Celtic map

 by Razib Khan

Sometimes what we think we know about the past obscures what the true past is because the elements that we use to construct the past are so contingent upon recent historical furniture.

As an example, it is often stated that the Bushmen of Southern Africa are the most ancient of human populations. By this, one means that they diverged first of all humans from the rest in the great diversified tree of life. But surprisingly, recent work suggests these people may have Middle Eastern ancestry, mediated by East African pastoralists. In other words, these most ancient of ancient humans have also been touched by the great migrations that issued out of the Neolithic hearths. What we thought we knew about the past turns out to be far less interesting than the truth of the matter.

The same general insight applies in many specific circumstances about peoples and individuals. For example, when customers receive myOrigins results, they may be confused as to the dispersed geographic distribution of their ancestry when they believe that they know the provenance of their lineage.

Consider the “Celtic” peoples and their long history. United by a common language, the migrations of these people took them as far afield as Ireland and Turkey. Down to classical times, they were numerous in places as diverse as Spain, France, and Hungary. Do we imagine that the Celts emerged as a homogeneous horde, pulsing out of an urheimat, sweeping away all that came before? Though such a vision might be fitting for a Conan film, it seems unlikely. Rather, almost certainly, they co-opted local elites and peoples as they themselves co-opted in other regions. On the broad plains of the Po, Cisalpine Gaul,  the Celtic become the Roman. And probably many of the Celts were themselves descended from the older indigenes of the regione. A similar process of mixing, assembling, and rearranging may have occurred in Spain. Going further back, there has been a suggestion that the Celtic peoples may in fact derive from a migration out of Iberia in deep antiquity, that of the Bell-Beaker culture.
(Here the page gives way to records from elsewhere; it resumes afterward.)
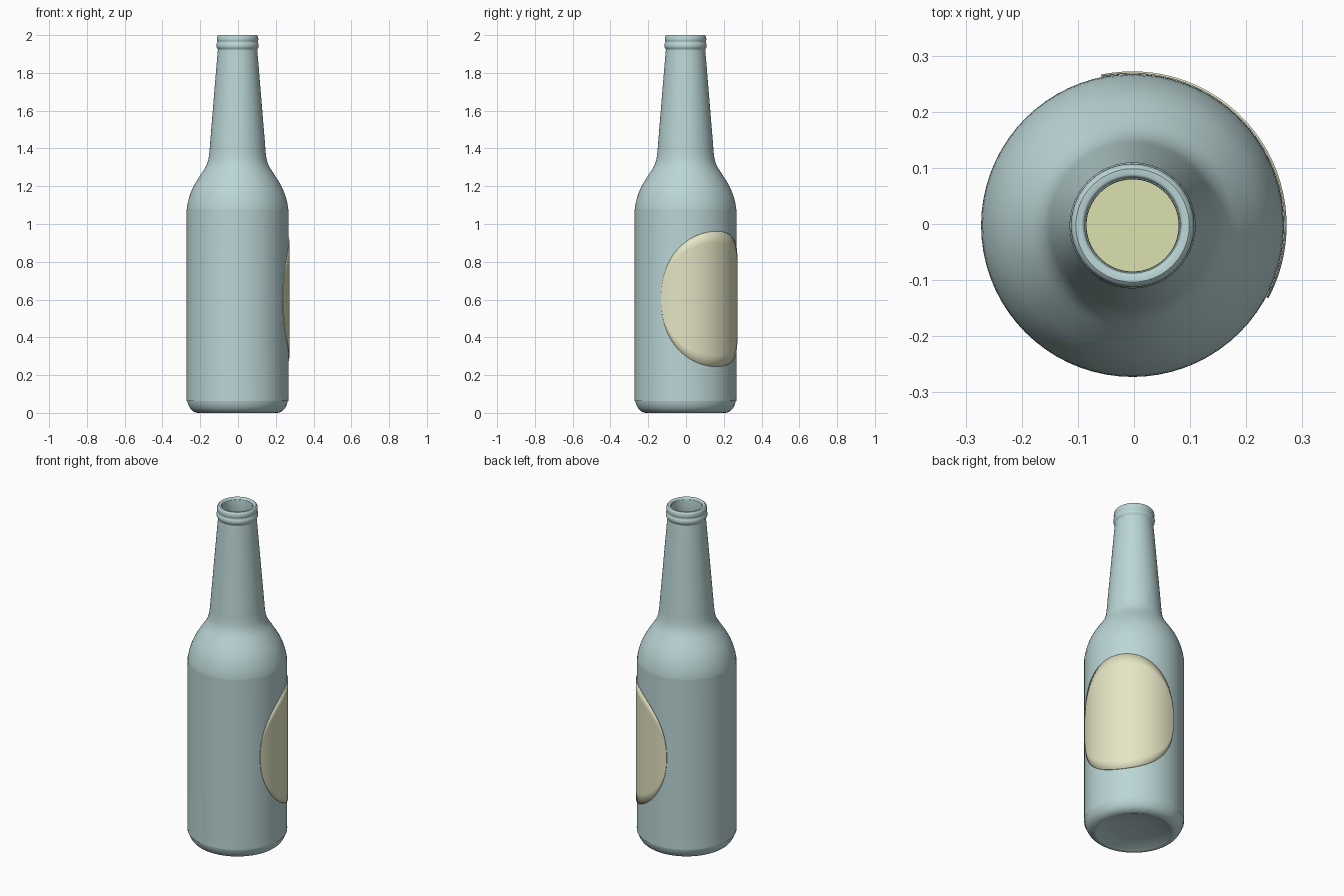
import bpy, bmesh
from math import sin, cos, pi, radians

if "Cube" in bpy.data.objects:
    bpy.data.objects.remove(bpy.data.objects["Cube"])

CX = CY = -0.0025   # bottle axis (label bulge shifts the overall centre)
SEG = 72


def material(name, rgb):
    m = bpy.data.materials.new(name)
    m.diffuse_color = (*rgb, 1)
    m.use_nodes = True
    m.node_tree.nodes["Principled BSDF"].inputs["Base Color"].default_value = m.diffuse_color
    return m


def smooth_profile(pts, steps=3):
    # Catmull-Rom through the (radius, z) points
    p = [pts[0]] + pts + [pts[-1]]
    out = []
    for i in range(1, len(p) - 2):
        a, b, c, d = p[i - 1:i + 3]
        for s in range(steps):
            t = s / steps
            out.append(tuple(0.5 * (2 * b[k] + (c[k] - a[k]) * t
                       + (2 * a[k] - 5 * b[k] + 4 * c[k] - d[k]) * t * t
                       + (3 * b[k] - a[k] - 3 * c[k] + d[k]) * t ** 3) for k in (0, 1)))
    return out + [pts[-1]]


def finish(name, bm, mat, angle=40):
    me = bpy.data.meshes.new(name)
    bm.to_mesh(me)
    bm.free()
    ob = bpy.data.objects.new(name, me)
    bpy.context.collection.objects.link(ob)
    ob.location = (CX, CY, 0)
    me.materials.append(mat)
    bpy.ops.object.select_all(action='DESELECT')
    ob.select_set(True)
    bpy.context.view_layer.objects.active = ob
    bpy.ops.object.shade_smooth_by_angle(angle=radians(angle))
    return ob


def lathe(name, profile, mat):
    bm = bmesh.new()
    rings = []
    for r, z in profile:
        if r < 1e-5:
            rings.append([bm.verts.new((0, 0, z))] * SEG)
        else:
            rings.append([bm.verts.new((r * cos(2 * pi * i / SEG), r * sin(2 * pi * i / SEG), z))
                          for i in range(SEG)])
    for a, b in zip(rings, rings[1:]):
        for i in range(SEG):
            j = (i + 1) % SEG
            bm.faces.new(list(dict.fromkeys((a[i], a[j], b[j], b[i]))))
    bmesh.ops.recalc_face_normals(bm, faces=bm.faces[:])
    return finish(name, bm, mat)


glass = material("glass", (0.50, 0.67, 0.67))
paper = material("paper", (0.78, 0.78, 0.55))
drink = material("drink", (0.72, 0.75, 0.42))

# Bottle: concave base, outer wall, lip, then inner wall down to the inner floor
outer = smooth_profile([
    (0, 0.03), (0.12, 0.022), (0.19, 0.006), (0.213, 0.0), (0.243, 0.015), (0.262, 0.047),
    (0.2695, 0.09), (0.2695, 0.14), (0.2695, 1.0), (0.2695, 1.06), (0.264, 1.11),
    (0.248, 1.165), (0.227, 1.21), (0.196, 1.26), (0.170, 1.30), (0.155, 1.34),
    (0.148, 1.39), (0.145, 1.43), (0.108, 1.88), (0.104, 1.92), (0.111, 1.935),
    (0.112, 1.95), (0.107, 1.963), (0.110, 1.975), (0.108, 1.992), (0.101, 2.0)])
inner = smooth_profile([
    (0.091, 2.0), (0.085, 1.99), (0.085, 1.93), (0.122, 1.43), (0.132, 1.34),
    (0.175, 1.26), (0.225, 1.165), (0.247, 1.06), (0.247, 0.14), (0.2, 0.05), (0, 0.05)])
lathe("bottle", outer + inner, glass)

# Liquid filling the bottle up into the neck
lathe("liquid", [(0, 0.06), (0.19, 0.06), (0.242, 0.15), (0.242, 1.06), (0.22, 1.165),
                 (0.17, 1.26), (0.127, 1.34), (0.117, 1.43), (0.113, 1.5), (0, 1.5)], drink)

# Oval label wrapped round the back right side
bm = bmesh.new()
COLS, ROWS, R = 48, 12, 0.2745
grid = []
for i in range(COLS + 1):
    u = -cos(pi * i / COLS)
    h = 0.358 * max(0, 1 - abs(u) ** 2.1) ** (1 / 2.1)
    a = radians(36.8 + 65 * u)
    grid.append([bm.verts.new((R * cos(a), R * sin(a), 0.603 + h * (2 * j / ROWS - 1)))
                 for j in range(ROWS + 1)])
for a, b in zip(grid, grid[1:]):
    for j in range(ROWS):
        bm.faces.new((a[j], b[j], b[j + 1], a[j + 1]))
bmesh.ops.remove_doubles(bm, verts=bm.verts[:], dist=1e-5)
label = finish("label", bm, paper)
thick = label.modifiers.new("thickness", 'SOLIDIFY')
thick.thickness = 0.004
thick.offset = -1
Today, the Celtic languages and explicit Celtic identity persists on Western Europe’s maritime fringe. But this is a shade of the former expanse of these people. What unites these people, past and present, is a cultural-linguistic framework. True, there are almost certainly genetic threads that bind them, but it seems entirely likely that the “Celts” were in fact a biological synthesis in many different locales of indigenous and immigrant populations. What is typical of Celts today may not have been typical of Celts in the past. Therefore, it is likely that there is no distinctive Celtic genetic signature, as opposed to a particular cultural history. And this truth is not just applicable to Celts but to many cultural groups whose existence and self-identity are concrete and real but whose biological constituents are an ad hoc melange, deeply contingent on particular times and places.